Katy's research is ongoing, and the effects of plastic ingested by clams are still yet to be learnt.
Summer of 2013 saw a heaving ball of fat gather underneath Kingston upon Thames. Taking three weeks and a high-powered jet to flush it out, it threatened to spew out of all the manholes in the area.
However, the Kingston fatberg was a baby compared to the horror discovered lurking beneath the streets of east London's Whitechapel in 2017. The colossal fatberg weighed an astounding 130 tonnes, garnering the media headlines for months and being compared to the weight of 19 African elephants. It was even put on temporary display at the Museum of London.
But the title of worst polluted area has to be the iconic Hammersmith Bridge. During another recent clean-up by Thames21, a staggering 5,453 wipes were found near the bridge, the highest number of wet wipes found in any one place.
'The new "riverbed" can be seen during low tide,' says Katy. 'At first glance, it may look natural, but upon closer inspection, strands of wet wipes can be seen mixed with mud and twigs. When we show people this, they are absolutely shocked.'
There is not one regulated standard for wet wipes, which explains the frequent mislabelling.
A lot of the wet wipes sold on the high street follow the European standard of testing. This only focuses on whether it can be flushed down the toilet without causing a household blockage.
It does not consider biodegradability - whether it can be broken down naturally via bacteria and other living organisms, thereby avoiding pollution.
Some wet wipes are labelled as biodegradable, however Katy is sceptical.
'In order for something to biodegrade, it needs to be in an open space at 40 degrees Fahrenheit,' explains Katy. 'Sewages don't provide that environment, so the possibility of wet wipes biodegrading is almost remote, therefore the label is misleading.'
The UK standard of testing is considered a lot more rigorous and includes putting wet wipes through an imitation of the British sewage system. So far, none of the wet wipes sold as flushable has passed.
Although the government agrees that something needs to be done, there has been no official legislation to ensure a positive change. They have left the responsibility to the water companies to initiate collaboration with wet wipes companies.
Water UK has prepared a new series of strict testing methods to determine whether a wet wipe is suitable for flushing through a drain or sewer system.

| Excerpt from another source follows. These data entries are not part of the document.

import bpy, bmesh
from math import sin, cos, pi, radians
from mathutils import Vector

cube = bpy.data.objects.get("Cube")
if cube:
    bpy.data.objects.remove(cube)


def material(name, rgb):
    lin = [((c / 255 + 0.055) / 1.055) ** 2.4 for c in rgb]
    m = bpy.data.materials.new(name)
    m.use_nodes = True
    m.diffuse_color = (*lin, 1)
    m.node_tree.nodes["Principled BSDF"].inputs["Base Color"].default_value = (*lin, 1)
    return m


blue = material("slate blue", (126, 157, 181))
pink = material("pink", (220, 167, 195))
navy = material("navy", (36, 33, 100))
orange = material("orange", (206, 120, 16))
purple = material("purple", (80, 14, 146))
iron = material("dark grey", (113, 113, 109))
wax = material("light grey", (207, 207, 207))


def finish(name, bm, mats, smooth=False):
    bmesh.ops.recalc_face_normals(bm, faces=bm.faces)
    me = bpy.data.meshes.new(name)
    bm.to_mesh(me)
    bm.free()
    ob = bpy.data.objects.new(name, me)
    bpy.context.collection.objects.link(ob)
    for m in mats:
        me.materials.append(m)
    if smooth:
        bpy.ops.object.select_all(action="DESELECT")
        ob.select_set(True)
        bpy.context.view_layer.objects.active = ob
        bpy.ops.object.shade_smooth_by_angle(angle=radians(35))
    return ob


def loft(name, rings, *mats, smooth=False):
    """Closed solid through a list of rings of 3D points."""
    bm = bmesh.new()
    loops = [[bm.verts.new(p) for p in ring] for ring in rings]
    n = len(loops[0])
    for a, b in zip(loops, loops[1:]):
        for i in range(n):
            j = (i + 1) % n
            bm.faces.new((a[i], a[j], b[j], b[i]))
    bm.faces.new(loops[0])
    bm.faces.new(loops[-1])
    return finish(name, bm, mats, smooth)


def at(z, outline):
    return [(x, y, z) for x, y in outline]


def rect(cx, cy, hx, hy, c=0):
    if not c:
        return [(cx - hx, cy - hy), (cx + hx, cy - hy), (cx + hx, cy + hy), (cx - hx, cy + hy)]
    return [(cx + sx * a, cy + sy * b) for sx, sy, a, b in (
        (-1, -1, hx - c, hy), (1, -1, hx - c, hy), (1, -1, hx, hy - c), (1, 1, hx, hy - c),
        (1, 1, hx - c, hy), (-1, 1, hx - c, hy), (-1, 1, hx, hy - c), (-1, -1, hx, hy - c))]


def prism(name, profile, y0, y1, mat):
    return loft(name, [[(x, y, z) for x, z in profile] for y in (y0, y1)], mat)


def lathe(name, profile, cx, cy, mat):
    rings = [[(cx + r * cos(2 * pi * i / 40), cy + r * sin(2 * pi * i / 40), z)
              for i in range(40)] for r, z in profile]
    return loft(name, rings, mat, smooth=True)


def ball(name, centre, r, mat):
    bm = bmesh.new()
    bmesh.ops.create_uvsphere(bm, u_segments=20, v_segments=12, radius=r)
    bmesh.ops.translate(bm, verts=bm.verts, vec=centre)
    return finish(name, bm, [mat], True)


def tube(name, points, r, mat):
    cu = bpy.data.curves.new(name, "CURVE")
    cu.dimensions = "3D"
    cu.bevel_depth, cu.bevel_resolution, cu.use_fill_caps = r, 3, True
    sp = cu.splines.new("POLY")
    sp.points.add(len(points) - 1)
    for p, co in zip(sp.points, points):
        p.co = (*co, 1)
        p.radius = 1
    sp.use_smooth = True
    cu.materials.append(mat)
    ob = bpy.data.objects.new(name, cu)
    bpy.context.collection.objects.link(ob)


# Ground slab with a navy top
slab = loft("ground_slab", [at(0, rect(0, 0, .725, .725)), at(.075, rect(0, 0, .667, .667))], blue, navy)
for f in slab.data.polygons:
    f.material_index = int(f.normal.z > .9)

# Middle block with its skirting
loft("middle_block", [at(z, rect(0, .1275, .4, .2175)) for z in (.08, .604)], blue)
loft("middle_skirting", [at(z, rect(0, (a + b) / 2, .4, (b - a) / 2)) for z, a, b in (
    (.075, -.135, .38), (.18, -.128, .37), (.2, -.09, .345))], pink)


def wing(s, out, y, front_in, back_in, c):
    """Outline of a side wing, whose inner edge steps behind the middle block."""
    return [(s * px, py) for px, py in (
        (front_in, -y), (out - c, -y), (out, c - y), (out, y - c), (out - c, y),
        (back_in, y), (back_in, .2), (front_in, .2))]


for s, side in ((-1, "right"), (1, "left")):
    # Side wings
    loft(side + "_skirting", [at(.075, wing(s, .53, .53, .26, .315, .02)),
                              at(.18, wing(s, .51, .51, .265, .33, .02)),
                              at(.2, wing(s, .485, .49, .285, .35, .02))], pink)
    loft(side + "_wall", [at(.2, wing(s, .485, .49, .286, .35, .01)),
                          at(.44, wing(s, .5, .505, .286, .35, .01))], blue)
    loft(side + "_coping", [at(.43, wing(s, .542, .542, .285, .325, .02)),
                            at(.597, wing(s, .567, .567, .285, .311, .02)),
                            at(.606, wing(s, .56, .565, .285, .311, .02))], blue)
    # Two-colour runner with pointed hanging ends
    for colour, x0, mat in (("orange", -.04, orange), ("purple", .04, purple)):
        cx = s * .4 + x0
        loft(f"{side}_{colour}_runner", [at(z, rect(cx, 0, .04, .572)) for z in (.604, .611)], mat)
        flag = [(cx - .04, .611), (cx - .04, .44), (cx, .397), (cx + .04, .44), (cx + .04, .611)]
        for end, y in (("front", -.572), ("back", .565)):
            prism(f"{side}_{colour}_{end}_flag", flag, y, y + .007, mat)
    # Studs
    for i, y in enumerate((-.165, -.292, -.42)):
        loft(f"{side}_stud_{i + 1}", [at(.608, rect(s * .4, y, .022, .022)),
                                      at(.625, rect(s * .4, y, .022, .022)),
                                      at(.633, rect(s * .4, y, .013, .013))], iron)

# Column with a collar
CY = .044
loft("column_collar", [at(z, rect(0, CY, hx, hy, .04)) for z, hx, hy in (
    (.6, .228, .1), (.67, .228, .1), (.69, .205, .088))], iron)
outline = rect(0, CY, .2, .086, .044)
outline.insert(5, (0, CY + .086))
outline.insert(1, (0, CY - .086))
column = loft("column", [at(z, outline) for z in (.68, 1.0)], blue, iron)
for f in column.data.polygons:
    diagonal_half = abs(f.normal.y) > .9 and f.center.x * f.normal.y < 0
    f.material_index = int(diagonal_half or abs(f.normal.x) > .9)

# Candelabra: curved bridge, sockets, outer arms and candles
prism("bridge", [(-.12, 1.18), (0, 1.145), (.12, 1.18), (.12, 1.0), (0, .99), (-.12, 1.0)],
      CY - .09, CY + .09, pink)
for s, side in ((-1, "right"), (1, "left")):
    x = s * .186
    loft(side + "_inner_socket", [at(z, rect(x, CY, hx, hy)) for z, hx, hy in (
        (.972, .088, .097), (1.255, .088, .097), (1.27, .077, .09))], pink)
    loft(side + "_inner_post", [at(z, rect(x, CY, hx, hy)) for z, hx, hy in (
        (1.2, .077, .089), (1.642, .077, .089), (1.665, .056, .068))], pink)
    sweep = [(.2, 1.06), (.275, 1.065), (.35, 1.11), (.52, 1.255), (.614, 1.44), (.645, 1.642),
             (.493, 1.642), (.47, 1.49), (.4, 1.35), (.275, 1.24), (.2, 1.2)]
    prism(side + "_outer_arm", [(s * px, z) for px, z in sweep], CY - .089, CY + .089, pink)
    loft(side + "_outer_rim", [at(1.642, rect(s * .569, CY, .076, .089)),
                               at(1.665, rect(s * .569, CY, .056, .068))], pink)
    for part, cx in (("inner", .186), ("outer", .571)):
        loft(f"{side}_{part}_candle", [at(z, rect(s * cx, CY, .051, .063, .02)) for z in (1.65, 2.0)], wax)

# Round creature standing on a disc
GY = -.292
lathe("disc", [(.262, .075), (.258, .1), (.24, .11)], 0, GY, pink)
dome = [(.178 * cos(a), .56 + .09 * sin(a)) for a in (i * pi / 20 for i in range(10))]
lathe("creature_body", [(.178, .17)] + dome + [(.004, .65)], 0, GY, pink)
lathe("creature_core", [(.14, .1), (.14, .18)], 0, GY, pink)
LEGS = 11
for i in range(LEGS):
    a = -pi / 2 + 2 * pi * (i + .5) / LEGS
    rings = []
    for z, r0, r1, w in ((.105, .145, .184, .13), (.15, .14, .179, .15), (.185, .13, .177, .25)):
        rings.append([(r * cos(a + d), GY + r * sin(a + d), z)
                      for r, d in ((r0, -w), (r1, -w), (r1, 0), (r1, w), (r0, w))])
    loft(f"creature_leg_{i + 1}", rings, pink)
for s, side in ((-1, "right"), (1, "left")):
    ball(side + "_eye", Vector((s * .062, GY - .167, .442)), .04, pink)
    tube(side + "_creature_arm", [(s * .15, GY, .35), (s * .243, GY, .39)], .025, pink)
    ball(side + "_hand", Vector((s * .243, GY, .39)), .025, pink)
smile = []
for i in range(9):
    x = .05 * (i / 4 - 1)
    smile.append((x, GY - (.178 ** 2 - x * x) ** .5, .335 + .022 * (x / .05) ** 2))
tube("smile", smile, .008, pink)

This includes making sure products disintegrate in the drain pipes and sewers and do not contain plastic fibres.
The testing will be carried out by WRc, an independent company that deals with water and sewage.
The wet wipes that pass will have the new 'fine to flush' symbol on the packaging.
There is also another super sewage being built underneath the current sewage system. Costing £5 billion to build, it will come into effect in 2024.
Most people don't think of wet wipes as plastic. The way wet wipes are perceived needs to change.
Katy thinks the use of wet wipes is a lifestyle and people should stop using them altogether. 'This may be difficult at first but wet wipes were never used before the 1950s, which is proof that it can be done,' she says.
'Parents can use alternative cleaning products such as reusable wipes and nappies. It actually works out cheaper in the long run.
'Some people may argue that you're still adding to your carbon footprint by using water and washing machines to clean the products, but it is impossible to completely remove your carbon footprint.
'Most people will continue using their washing machines. Reusable wipes would be added to a load that was already going to go in the wash. Parents can put reusable wipes into wash-friendly bags that keep clothing items separate. Guppy bags are also great for reducing the shedding of fibre.'